Documenting data definitions, data lineage, and data usage guidelines
Maintaining metadata repositories for easy data discovery and understanding
Implementing metadata management tools and processes
Regularly updating and reviewing data documentation for accuracy and relevancy
3.10 Data Governance Organizational Structure
A clear organizational structure is vital for effective data governance implementation. This involves defining roles, responsibilities, and reporting lines to ensure clear accountability and ownership of data governance efforts within the organization.
Identifying key data governance roles, such as data steward, data owner, and data custodian
Establishing reporting lines and communication channels for data governance
Providing training and support for individuals in data governance roles
Evaluating and adjusting the organizational structure as data governance needs evolve
Overcoming Data Governance Challenges
Identifying common challenges faced in implementing data governance initiatives
Data governance initiatives, while beneficial, can face various challenges during implementation. Understanding these challenges is crucial for successful data governance.
- Lack of clear objectives and goals for data governance
- Inadequate support and sponsorship from senior management
- Insufficient resources and funding
- Inconsistent data quality and integrity
- Limited organizational buy-in and resistance to change
- Complexity of data governance frameworks and policies

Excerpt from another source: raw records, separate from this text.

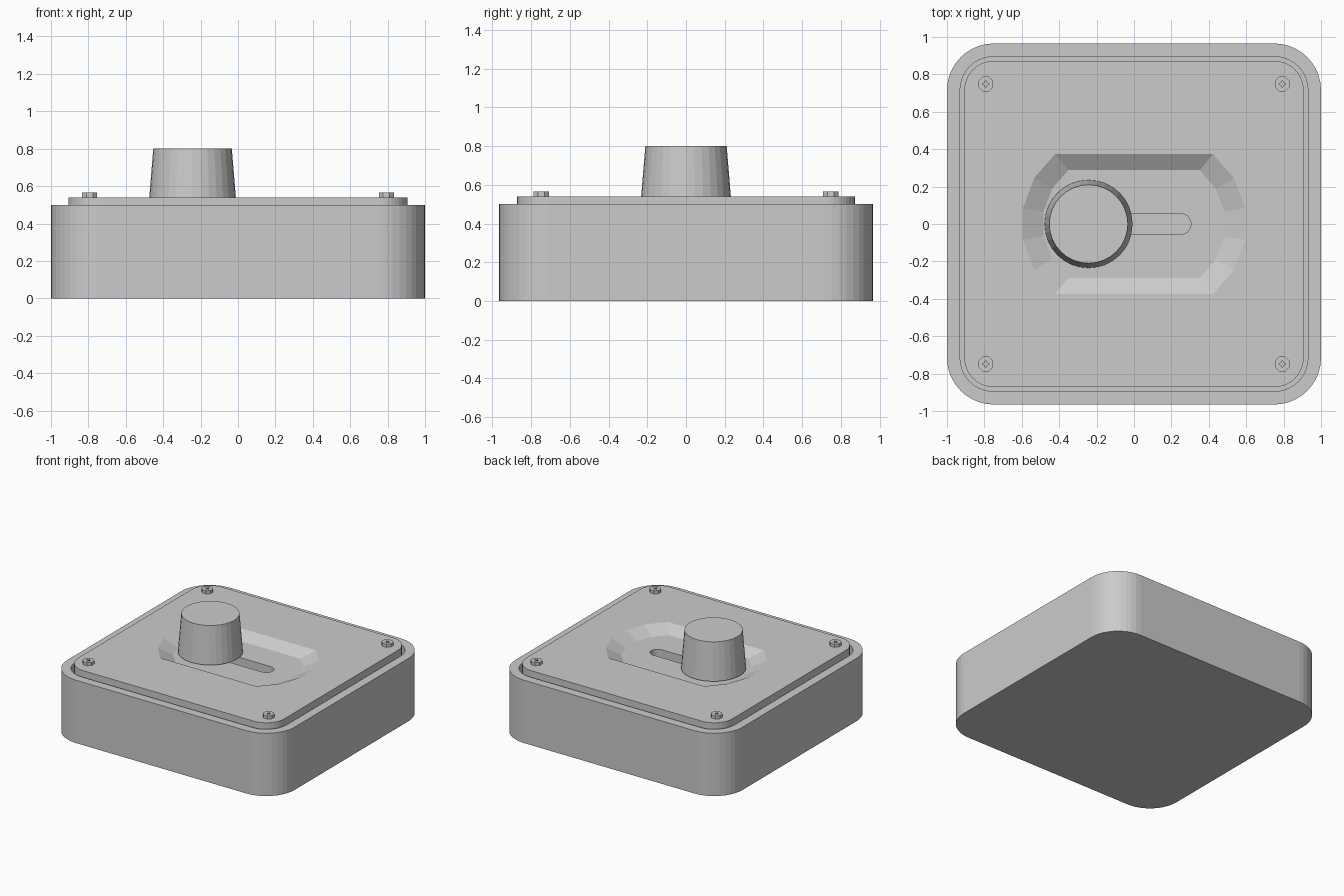
import bpy
import bmesh
from math import sin, cos, pi, radians

cube = bpy.data.objects.get("Cube")
if cube:
    bpy.data.objects.remove(cube, do_unlink=True)

grey = bpy.data.materials.new("light_grey")
grey.use_nodes = True
colour = (0.6, 0.6, 0.6, 1)
grey.diffuse_color = colour
grey.node_tree.nodes["Principled BSDF"].inputs["Base Color"].default_value = colour


def loft(name, *rings):
    """Solid through matching rings, each given as (outline, z)."""
    bm = bmesh.new()
    loops = [[bm.verts.new((x, y, z)) for x, y in pts] for pts, z in rings]
    n = len(loops[0])
    for low, high in zip(loops, loops[1:]):
        for i in range(n):
            j = (i + 1) % n
            bm.faces.new((low[i], low[j], high[j], high[i]))
    bm.faces.new(loops[0][::-1])
    bm.faces.new(loops[-1])
    bmesh.ops.recalc_face_normals(bm, faces=bm.faces)
    mesh = bpy.data.meshes.new(name)
    bm.to_mesh(mesh)
    bm.free()
    mesh.materials.append(grey)
    ob = bpy.data.objects.new(name, mesh)
    bpy.context.collection.objects.link(ob)
    return ob


def carve(target, cutter):
    """Cut one solid from another, then drop the cutter."""
    mod = target.modifiers.new("cut", "BOOLEAN")
    mod.operation = "DIFFERENCE"
    mod.solver = "EXACT"
    mod.object = cutter
    bpy.context.view_layer.objects.active = target
    bpy.ops.object.modifier_apply(modifier=mod.name)
    bpy.data.objects.remove(cutter, do_unlink=True)


def arc(cx, cy, r, start, end, steps):
    angles = [radians(start + (end - start) * i / steps) for i in range(steps + 1)]
    return [(cx + r * cos(a), cy + r * sin(a)) for a in angles]


def circle(r, sides, cx=0, cy=0):
    return arc(cx, cy, r, 0, 360, sides)[:-1]


def rounded(hx, hy, r, steps=10):
    pts = []
    for k, (sx, sy) in enumerate(((1, 1), (-1, 1), (-1, -1), (1, -1))):
        pts += arc(sx * (hx - r), sy * (hy - r), r, 90 * k, 90 * k + 90, steps)
    return pts


def two_ended(cx, r, half_angle, steps):
    """Straight sides joined by an arc at each end."""
    return (arc(cx, 0, r, -half_angle, half_angle, steps)
            + arc(-cx, 0, r, 180 - half_angle, 180 + half_angle, steps))


# Housing with a pocket for the cover
outer = rounded(1, 0.965, 0.25)
housing = loft("housing", (outer, 0), (outer, 0.5))
pocket = rounded(0.93, 0.895, 0.18)
carve(housing, loft("pocket_cutter", (pocket, 0.4), (pocket, 0.6)))

# Cover plate with a sloped dish and a slide slot
edge = rounded(0.907, 0.872, 0.157)
cover = loft("cover_plate", (edge, 0.4), (edge, 0.54))
floor_z, top_z, over = 0.486, 0.54, 0.01
floor_r, lip_r = 0.37, 0.482
over_r = lip_r + (lip_r - floor_r) * over / (top_z - floor_z)
carve(cover, loft("dish_cutter",
                  (two_ended(0.119, floor_r, 51, 5), floor_z),
                  (two_ended(0.119, over_r, 51, 5), top_z + over)))
slot = two_ended(0.25, 0.055, 90, 8)
carve(cover, loft("slot_cutter", (slot, 0.42), (slot, 0.6)))

# Sliding knob on its stem
knob_x = -0.243
loft("knob", (circle(0.235, 32, knob_x), 0.497), (circle(0.21, 32, knob_x), 0.8))
stem = circle(0.05, 16, knob_x)
loft("knob_stem", (stem, 0.42), (stem, 0.51))

# Corner screws with a cross recess
for side, sx in (("right", -1), ("left", 1)):
    for end, sy in (("front", -1), ("back", 1)):
        x, y = sx * 0.793, sy * 0.748
        head = arc(x, y, 0.043, 22.5, 382.5, 8)[:-1]
        screw = loft(f"{end}_{side}_screw", (head, 0.53), (head, 0.565))
        star = [(x + r * cos(i * pi / 4), y + r * sin(i * pi / 4))
                for i, r in enumerate((0.02, 0.009) * 4)]
        carve(screw, loft("cross_cutter", (star, 0.55), (star, 0.58)))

- Difficulty in establishing data ownership and accountability
- Lack of awareness and understanding among employees
- Strategies and best practices to overcome these challenges
To overcome these challenges in implementing data governance, organizations can adopt several strategies and best practices:
Clearly define and communicate the objectives and benefits of data governance to stakeholders
Secure senior management support and sponsorship to ensure organizational commitment
Allocate adequate resources, including budget and skilled personnel, to support data governance initiatives
Implement data quality management processes to ensure data accuracy, consistency, and completeness
Engage stakeholders and key individuals across the organization to foster buy-in and address resistance to change
Simplify data governance frameworks and policies to make them more accessible and understandable
Establish clear data ownership and accountability by assigning roles and responsibilities to specific individuals or teams
Provide training and education programs to enhance employees’ awareness and understanding of data governance
You can see why data governance is about people, processes, and technologies. A well-managed data governance model offers your organization a better understanding of the data. It improves your business process, productivity, and profitability. It is critical for capturing the macro and micro trends in the market and driving your business toward digital transformation.
Many organizations get it right with data governance, while others struggle in the absence of a data governance framework. If you are looking for an expert team that can harness data and accelerates your business growth, book a demo with DiGGrowth—a No-code Marketing Intelligence Platform. Drop us an email at firstname.lastname@example.org for more information.